◆ Work item
Word for word, repeat each of the records below.

BEGIN Material provided

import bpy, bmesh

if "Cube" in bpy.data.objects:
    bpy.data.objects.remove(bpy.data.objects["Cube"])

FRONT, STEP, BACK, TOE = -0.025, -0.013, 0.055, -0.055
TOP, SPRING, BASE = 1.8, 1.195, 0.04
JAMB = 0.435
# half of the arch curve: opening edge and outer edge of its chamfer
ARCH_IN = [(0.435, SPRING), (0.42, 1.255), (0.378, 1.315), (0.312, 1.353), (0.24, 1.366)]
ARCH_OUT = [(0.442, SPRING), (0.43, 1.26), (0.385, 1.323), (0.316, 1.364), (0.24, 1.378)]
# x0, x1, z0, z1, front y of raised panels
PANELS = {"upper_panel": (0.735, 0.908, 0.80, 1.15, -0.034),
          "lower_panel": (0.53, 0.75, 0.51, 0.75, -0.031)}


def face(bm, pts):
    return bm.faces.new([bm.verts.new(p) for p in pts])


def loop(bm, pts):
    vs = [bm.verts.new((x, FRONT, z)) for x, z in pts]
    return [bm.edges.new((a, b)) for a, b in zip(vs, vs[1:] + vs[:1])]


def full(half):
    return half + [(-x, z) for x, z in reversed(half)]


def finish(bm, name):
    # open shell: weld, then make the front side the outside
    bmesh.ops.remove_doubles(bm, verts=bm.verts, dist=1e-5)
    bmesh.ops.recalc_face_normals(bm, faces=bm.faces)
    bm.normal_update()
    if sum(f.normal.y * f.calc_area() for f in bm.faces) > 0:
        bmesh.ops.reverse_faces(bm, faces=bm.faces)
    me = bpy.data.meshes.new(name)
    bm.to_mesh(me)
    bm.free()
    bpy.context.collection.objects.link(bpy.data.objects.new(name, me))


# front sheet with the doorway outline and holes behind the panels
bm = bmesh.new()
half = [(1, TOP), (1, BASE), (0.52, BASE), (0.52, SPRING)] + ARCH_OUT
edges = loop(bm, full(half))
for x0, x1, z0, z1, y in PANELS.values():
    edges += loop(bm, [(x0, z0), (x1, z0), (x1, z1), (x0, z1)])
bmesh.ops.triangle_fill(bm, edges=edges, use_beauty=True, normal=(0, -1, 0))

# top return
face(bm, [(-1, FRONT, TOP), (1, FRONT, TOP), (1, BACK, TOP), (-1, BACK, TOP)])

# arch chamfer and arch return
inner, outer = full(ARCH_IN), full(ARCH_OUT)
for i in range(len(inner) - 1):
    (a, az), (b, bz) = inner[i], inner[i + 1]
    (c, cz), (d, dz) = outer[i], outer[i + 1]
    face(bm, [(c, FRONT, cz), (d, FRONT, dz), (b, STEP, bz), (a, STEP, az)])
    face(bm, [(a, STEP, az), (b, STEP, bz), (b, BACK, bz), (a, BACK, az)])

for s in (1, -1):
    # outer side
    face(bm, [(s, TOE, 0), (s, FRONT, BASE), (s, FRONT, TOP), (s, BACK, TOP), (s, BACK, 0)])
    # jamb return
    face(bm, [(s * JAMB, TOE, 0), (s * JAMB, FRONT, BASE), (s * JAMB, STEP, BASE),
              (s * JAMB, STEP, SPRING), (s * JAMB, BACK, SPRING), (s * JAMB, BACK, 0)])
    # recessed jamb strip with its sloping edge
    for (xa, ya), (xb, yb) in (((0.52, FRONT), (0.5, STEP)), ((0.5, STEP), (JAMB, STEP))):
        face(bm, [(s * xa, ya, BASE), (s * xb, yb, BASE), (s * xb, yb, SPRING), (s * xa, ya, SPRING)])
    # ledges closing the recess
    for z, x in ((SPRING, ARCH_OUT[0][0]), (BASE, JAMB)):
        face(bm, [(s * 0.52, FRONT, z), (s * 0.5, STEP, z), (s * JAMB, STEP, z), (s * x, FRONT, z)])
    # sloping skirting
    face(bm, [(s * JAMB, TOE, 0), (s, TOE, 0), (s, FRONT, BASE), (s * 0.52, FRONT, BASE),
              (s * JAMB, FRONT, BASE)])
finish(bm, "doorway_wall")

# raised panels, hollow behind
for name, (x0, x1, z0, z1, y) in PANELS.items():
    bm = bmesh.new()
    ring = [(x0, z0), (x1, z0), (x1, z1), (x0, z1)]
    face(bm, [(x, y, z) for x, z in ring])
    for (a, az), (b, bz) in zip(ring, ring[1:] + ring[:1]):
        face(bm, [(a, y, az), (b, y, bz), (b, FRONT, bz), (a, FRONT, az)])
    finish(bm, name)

END Material provided

◆ Output of the task
import bpy, bmesh

if "Cube" in bpy.data.objects:
    bpy.data.objects.remove(bpy.data.objects["Cube"])

FRONT, STEP, BACK, TOE = -0.025, -0.013, 0.055, -0.055
TOP, SPRING, BASE = 1.8, 1.195, 0.04
JAMB = 0.435
# half of the arch curve: opening edge and outer edge of its chamfer
ARCH_IN = [(0.435, SPRING), (0.42, 1.255), (0.378, 1.315), (0.312, 1.353), (0.24, 1.366)]
ARCH_OUT = [(0.442, SPRING), (0.43, 1.26), (0.385, 1.323), (0.316, 1.364), (0.24, 1.378)]
# x0, x1, z0, z1, front y of raised panels
PANELS = {"upper_panel": (0.735, 0.908, 0.80, 1.15, -0.034),
          "lower_panel": (0.53, 0.75, 0.51, 0.75, -0.031)}


def face(bm, pts):
    return bm.faces.new([bm.verts.new(p) for p in pts])


def loop(bm, pts):
    vs = [bm.verts.new((x, FRONT, z)) for x, z in pts]
    return [bm.edges.new((a, b)) for a, b in zip(vs, vs[1:] + vs[:1])]


def full(half):
    return half + [(-x, z) for x, z in reversed(half)]


def finish(bm, name):
    # open shell: weld, then make the front side the outside
    bmesh.ops.remove_doubles(bm, verts=bm.verts, dist=1e-5)
    bmesh.ops.recalc_face_normals(bm, faces=bm.faces)
    bm.normal_update()
    if sum(f.normal.y * f.calc_area() for f in bm.faces) > 0:
        bmesh.ops.reverse_faces(bm, faces=bm.faces)
    me = bpy.data.meshes.new(name)
    bm.to_mesh(me)
    bm.free()
    bpy.context.collection.objects.link(bpy.data.objects.new(name, me))


# front sheet with the doorway outline and holes behind the panels
bm = bmesh.new()
half = [(1, TOP), (1, BASE), (0.52, BASE), (0.52, SPRING)] + ARCH_OUT
edges = loop(bm, full(half))
for x0, x1, z0, z1, y in PANELS.values():
    edges += loop(bm, [(x0, z0), (x1, z0), (x1, z1), (x0, z1)])
bmesh.ops.triangle_fill(bm, edges=edges, use_beauty=True, normal=(0, -1, 0))

# top return
face(bm, [(-1, FRONT, TOP), (1, FRONT, TOP), (1, BACK, TOP), (-1, BACK, TOP)])

# arch chamfer and arch return
inner, outer = full(ARCH_IN), full(ARCH_OUT)
for i in range(len(inner) - 1):
    (a, az), (b, bz) = inner[i], inner[i + 1]
    (c, cz), (d, dz) = outer[i], outer[i + 1]
    face(bm, [(c, FRONT, cz), (d, FRONT, dz), (b, STEP, bz), (a, STEP, az)])
    face(bm, [(a, STEP, az), (b, STEP, bz), (b, BACK, bz), (a, BACK, az)])

for s in (1, -1):
    # outer side
    face(bm, [(s, TOE, 0), (s, FRONT, BASE), (s, FRONT, TOP), (s, BACK, TOP), (s, BACK, 0)])
    # jamb return
    face(bm, [(s * JAMB, TOE, 0), (s * JAMB, FRONT, BASE), (s * JAMB, STEP, BASE),
              (s * JAMB, STEP, SPRING), (s * JAMB, BACK, SPRING), (s * JAMB, BACK, 0)])
    # recessed jamb strip with its sloping edge
    for (xa, ya), (xb, yb) in (((0.52, FRONT), (0.5, STEP)), ((0.5, STEP), (JAMB, STEP))):
        face(bm, [(s * xa, ya, BASE), (s * xb, yb, BASE), (s * xb, yb, SPRING), (s * xa, ya, SPRING)])
    # ledges closing the recess
    for z, x in ((SPRING, ARCH_OUT[0][0]), (BASE, JAMB)):
        face(bm, [(s * 0.52, FRONT, z), (s * 0.5, STEP, z), (s * JAMB, STEP, z), (s * x, FRONT, z)])
    # sloping skirting
    face(bm, [(s * JAMB, TOE, 0), (s, TOE, 0), (s, FRONT, BASE), (s * 0.52, FRONT, BASE),
              (s * JAMB, FRONT, BASE)])
finish(bm, "doorway_wall")

# raised panels, hollow behind
for name, (x0, x1, z0, z1, y) in PANELS.items():
    bm = bmesh.new()
    ring = [(x0, z0), (x1, z0), (x1, z1), (x0, z1)]
    face(bm, [(x, y, z) for x, z in ring])
    for (a, az), (b, bz) in zip(ring, ring[1:] + ring[:1]):
        face(bm, [(a, y, az), (b, y, bz), (b, FRONT, bz), (a, FRONT, az)])
    finish(bm, name)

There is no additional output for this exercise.